• [Your goal]
Exclude all pictures. Then restate, word for word, the entries from the first line through the line that contains "(.9, .012), (.8, .025)]".

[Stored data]
BEGIN

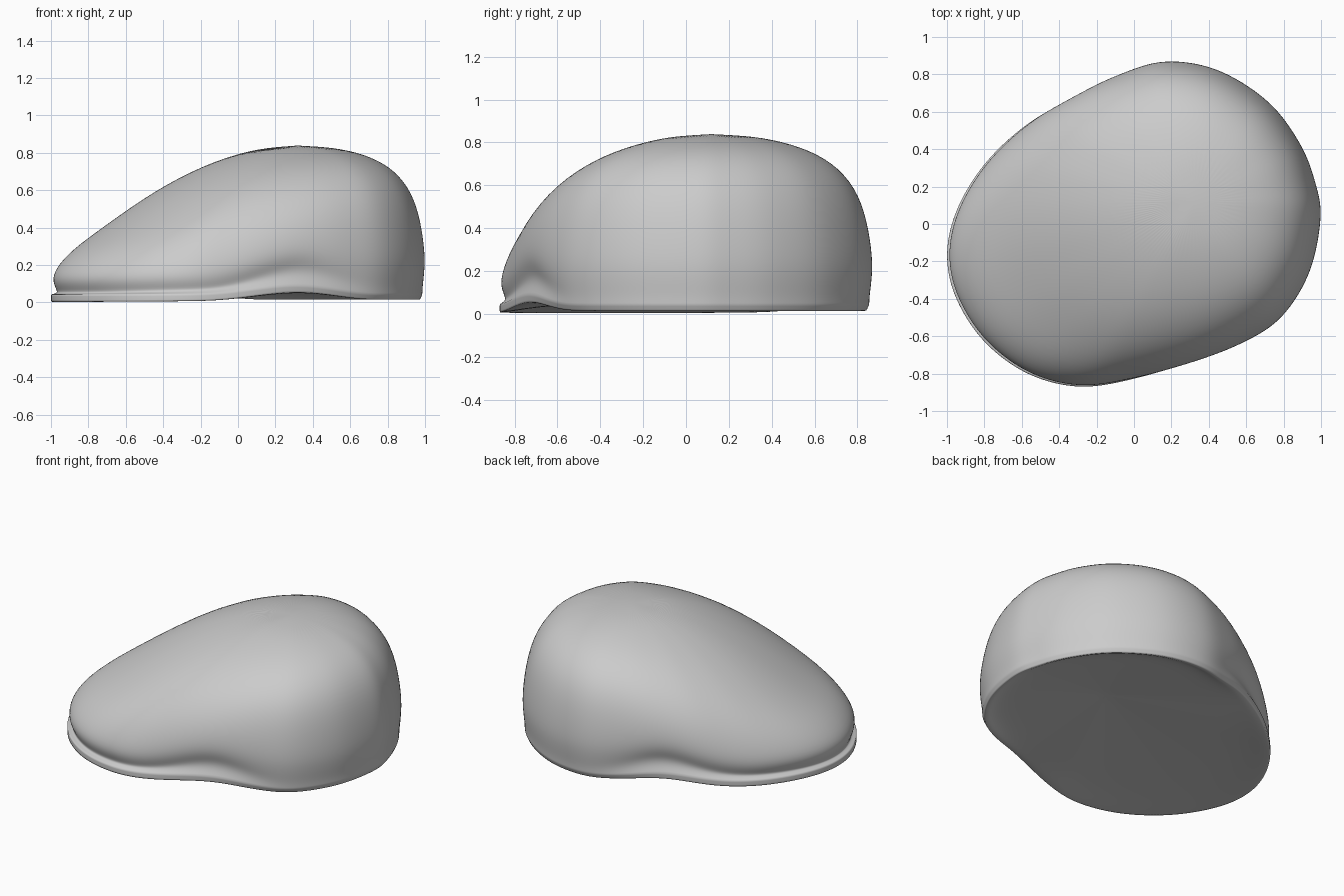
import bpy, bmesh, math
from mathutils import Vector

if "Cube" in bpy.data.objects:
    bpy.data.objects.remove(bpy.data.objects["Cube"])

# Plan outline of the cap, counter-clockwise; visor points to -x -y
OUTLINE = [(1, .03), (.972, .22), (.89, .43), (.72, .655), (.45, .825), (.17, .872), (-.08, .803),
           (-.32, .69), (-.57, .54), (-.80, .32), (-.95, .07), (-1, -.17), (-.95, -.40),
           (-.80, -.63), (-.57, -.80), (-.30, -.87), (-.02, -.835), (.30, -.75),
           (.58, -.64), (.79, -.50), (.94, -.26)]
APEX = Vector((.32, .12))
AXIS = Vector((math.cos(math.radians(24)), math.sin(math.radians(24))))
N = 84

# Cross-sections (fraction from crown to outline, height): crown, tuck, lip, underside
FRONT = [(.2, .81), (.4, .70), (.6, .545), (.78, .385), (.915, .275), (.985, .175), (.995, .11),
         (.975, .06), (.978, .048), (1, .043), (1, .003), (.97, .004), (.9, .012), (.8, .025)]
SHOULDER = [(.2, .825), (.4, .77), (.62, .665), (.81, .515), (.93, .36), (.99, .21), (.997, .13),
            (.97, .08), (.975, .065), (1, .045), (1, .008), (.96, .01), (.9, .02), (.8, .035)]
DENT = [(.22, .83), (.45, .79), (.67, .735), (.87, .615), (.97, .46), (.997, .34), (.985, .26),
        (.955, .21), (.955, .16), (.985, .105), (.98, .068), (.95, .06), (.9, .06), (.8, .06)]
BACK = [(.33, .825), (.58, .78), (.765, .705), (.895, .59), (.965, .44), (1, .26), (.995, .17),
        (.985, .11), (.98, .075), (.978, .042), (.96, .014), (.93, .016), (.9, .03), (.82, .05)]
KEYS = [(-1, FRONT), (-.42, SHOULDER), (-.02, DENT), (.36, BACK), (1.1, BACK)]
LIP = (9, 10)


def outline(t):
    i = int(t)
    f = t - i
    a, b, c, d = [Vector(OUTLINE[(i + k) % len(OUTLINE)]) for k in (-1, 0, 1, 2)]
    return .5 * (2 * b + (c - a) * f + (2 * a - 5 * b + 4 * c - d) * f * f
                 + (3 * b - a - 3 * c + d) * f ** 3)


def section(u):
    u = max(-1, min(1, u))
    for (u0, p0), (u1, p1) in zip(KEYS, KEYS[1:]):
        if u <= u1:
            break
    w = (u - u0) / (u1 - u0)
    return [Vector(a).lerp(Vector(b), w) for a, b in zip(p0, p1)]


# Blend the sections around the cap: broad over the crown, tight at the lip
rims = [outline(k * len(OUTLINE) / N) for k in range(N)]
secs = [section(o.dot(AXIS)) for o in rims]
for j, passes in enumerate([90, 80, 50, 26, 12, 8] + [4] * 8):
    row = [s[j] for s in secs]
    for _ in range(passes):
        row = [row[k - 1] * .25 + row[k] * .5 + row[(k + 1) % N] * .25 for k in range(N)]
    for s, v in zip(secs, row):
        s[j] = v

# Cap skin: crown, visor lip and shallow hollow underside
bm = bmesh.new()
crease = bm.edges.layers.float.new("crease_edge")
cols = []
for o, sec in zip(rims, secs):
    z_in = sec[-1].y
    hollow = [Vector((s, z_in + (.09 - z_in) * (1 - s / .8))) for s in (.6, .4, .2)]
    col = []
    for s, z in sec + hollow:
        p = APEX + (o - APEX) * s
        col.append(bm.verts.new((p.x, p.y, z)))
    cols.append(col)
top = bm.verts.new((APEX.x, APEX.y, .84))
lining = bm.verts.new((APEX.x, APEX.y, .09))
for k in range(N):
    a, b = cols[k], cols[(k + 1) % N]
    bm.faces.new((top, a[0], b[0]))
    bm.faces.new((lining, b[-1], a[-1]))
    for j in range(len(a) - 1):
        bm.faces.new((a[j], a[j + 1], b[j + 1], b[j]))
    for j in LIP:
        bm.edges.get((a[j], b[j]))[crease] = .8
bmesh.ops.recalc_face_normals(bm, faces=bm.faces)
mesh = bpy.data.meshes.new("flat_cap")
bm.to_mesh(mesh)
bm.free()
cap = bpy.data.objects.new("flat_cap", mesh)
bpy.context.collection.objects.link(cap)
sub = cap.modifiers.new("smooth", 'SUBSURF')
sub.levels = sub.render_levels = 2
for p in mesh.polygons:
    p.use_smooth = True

END

• [Finished task]
import bpy, bmesh, math
from mathutils import Vector

if "Cube" in bpy.data.objects:
    bpy.data.objects.remove(bpy.data.objects["Cube"])

# Plan outline of the cap, counter-clockwise; visor points to -x -y
OUTLINE = [(1, .03), (.972, .22), (.89, .43), (.72, .655), (.45, .825), (.17, .872), (-.08, .803),
           (-.32, .69), (-.57, .54), (-.80, .32), (-.95, .07), (-1, -.17), (-.95, -.40),
           (-.80, -.63), (-.57, -.80), (-.30, -.87), (-.02, -.835), (.30, -.75),
           (.58, -.64), (.79, -.50), (.94, -.26)]
APEX = Vector((.32, .12))
AXIS = Vector((math.cos(math.radians(24)), math.sin(math.radians(24))))
N = 84

# Cross-sections (fraction from crown to outline, height): crown, tuck, lip, underside
FRONT = [(.2, .81), (.4, .70), (.6, .545), (.78, .385), (.915, .275), (.985, .175), (.995, .11),
         (.975, .06), (.978, .048), (1, .043), (1, .003), (.97, .004), (.9, .012), (.8, .025)]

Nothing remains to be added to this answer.